**Records from a data source**

──────

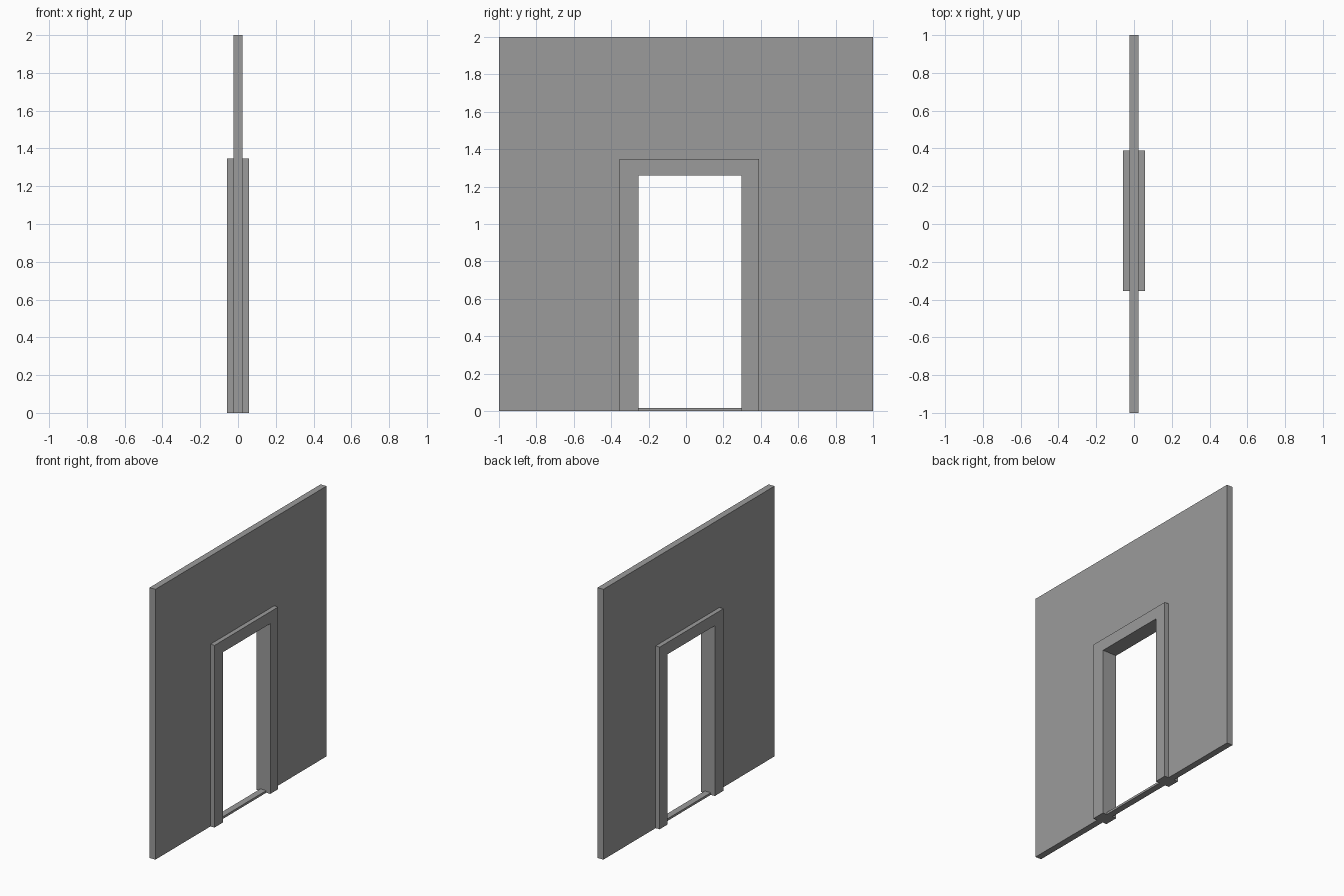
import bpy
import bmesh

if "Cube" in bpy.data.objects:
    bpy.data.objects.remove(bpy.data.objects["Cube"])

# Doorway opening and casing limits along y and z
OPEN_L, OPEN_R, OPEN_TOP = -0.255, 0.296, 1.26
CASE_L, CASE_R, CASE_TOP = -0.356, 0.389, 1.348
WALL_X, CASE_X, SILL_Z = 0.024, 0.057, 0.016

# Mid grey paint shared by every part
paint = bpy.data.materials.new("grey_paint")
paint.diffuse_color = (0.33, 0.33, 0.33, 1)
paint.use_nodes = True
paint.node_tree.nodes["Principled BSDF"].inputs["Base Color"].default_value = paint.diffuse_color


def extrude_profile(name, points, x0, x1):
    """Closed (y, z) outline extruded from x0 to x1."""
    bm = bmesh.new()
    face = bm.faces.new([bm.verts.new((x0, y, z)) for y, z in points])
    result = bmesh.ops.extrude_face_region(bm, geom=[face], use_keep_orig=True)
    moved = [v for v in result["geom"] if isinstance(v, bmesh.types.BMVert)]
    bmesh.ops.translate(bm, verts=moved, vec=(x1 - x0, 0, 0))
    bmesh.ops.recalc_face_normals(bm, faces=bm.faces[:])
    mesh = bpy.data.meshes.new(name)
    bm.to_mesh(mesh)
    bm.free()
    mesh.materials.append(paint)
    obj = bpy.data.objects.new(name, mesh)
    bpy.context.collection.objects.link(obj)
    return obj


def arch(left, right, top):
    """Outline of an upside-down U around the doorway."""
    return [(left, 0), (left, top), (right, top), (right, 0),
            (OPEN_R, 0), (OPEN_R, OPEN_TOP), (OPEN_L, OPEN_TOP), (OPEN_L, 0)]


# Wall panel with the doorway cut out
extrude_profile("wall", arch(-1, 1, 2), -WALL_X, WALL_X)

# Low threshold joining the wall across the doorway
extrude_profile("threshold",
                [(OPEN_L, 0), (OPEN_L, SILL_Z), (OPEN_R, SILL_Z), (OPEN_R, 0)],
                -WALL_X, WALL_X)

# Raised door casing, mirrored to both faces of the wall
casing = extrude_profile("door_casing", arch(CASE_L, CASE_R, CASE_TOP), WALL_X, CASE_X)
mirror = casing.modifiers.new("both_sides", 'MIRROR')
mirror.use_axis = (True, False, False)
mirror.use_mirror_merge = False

──────

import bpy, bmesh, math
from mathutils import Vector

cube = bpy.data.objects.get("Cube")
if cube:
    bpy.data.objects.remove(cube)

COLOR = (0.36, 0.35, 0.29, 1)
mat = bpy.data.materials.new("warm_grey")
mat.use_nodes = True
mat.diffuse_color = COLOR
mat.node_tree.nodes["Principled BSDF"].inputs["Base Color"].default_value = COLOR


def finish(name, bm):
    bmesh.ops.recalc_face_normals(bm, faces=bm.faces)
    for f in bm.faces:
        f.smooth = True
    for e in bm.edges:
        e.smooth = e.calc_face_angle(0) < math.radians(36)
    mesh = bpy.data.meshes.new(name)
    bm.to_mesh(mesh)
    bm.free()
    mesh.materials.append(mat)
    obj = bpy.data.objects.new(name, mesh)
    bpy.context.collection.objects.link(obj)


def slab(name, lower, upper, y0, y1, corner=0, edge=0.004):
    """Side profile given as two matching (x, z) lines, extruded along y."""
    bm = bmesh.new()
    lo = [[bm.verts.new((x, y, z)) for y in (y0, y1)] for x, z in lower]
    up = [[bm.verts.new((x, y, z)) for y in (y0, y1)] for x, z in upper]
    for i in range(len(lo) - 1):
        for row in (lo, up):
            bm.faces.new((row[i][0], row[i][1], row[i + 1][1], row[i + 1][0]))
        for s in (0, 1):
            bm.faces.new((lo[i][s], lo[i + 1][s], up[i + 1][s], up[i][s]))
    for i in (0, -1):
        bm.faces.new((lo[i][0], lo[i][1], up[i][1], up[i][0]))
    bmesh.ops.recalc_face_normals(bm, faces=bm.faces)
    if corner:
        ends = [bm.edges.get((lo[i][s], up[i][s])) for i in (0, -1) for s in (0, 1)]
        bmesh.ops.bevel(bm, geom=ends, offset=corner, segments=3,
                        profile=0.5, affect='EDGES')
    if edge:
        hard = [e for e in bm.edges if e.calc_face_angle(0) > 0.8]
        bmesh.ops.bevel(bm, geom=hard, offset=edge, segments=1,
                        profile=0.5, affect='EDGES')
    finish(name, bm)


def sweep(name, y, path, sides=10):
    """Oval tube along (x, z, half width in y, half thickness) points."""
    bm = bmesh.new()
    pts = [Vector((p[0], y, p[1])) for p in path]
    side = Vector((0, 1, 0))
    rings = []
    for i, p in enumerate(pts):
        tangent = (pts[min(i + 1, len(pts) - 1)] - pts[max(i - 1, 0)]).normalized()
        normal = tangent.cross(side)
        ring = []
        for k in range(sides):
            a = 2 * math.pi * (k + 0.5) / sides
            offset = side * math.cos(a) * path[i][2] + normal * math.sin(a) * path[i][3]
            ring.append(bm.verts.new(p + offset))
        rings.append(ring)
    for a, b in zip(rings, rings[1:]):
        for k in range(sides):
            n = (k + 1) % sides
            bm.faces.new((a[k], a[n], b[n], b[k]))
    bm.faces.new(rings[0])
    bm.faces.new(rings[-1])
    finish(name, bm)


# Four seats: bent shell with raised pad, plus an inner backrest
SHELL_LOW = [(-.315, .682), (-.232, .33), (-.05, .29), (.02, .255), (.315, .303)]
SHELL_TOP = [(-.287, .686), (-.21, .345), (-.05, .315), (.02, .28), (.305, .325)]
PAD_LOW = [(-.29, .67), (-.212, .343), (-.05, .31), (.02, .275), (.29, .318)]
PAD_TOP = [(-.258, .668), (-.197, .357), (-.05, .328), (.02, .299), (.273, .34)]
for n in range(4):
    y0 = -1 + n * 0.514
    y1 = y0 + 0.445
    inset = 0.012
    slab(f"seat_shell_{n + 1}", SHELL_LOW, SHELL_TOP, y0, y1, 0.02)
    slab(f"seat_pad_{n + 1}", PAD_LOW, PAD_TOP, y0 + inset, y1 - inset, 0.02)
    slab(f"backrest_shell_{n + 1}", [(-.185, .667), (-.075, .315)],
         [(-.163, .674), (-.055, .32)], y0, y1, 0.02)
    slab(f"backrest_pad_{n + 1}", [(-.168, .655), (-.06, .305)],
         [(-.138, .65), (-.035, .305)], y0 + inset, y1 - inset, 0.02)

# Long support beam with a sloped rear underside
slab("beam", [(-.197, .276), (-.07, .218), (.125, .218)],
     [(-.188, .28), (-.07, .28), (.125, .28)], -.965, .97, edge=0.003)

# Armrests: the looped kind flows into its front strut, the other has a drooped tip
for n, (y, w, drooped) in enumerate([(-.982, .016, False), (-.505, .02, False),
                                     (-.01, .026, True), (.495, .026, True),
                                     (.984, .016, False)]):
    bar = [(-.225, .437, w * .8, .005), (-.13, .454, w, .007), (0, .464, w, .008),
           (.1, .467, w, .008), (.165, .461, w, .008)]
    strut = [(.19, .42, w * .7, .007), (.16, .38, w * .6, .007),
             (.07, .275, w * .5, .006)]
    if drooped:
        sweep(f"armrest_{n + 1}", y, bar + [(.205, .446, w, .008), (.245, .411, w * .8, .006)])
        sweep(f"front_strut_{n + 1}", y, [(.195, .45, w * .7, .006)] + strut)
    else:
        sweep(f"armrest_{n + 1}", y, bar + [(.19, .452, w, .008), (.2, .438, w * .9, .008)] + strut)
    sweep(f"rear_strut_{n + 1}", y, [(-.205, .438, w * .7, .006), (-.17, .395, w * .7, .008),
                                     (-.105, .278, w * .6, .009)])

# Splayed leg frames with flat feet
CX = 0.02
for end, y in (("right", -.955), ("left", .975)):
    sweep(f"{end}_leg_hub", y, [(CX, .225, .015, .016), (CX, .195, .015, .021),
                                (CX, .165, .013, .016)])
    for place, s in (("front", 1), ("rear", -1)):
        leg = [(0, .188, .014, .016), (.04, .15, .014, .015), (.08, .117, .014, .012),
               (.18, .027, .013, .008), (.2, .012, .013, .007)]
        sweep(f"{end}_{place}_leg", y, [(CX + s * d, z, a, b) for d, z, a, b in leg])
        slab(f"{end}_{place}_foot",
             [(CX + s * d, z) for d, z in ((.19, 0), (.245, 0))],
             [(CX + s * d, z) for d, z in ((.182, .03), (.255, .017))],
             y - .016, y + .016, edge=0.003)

──────

**Work instructions**
All lines above from the one with "bm.faces.new((row[i][0], row[i][1], row[i" to the one with "ends = [bm.edges.get((lo[i][s], up[i][s]))", inclusive, should be copied exactly, and no other lines.

**Task result**
            bm.faces.new((row[i][0], row[i][1], row[i + 1][1], row[i + 1][0]))
        for s in (0, 1):
            bm.faces.new((lo[i][s], lo[i + 1][s], up[i + 1][s], up[i][s]))
    for i in (0, -1):
        bm.faces.new((lo[i][0], lo[i][1], up[i][1], up[i][0]))
    bmesh.ops.recalc_face_normals(bm, faces=bm.faces)
    if corner:
        ends = [bm.edges.get((lo[i][s], up[i][s])) for i in (0, -1) for s in (0, 1)]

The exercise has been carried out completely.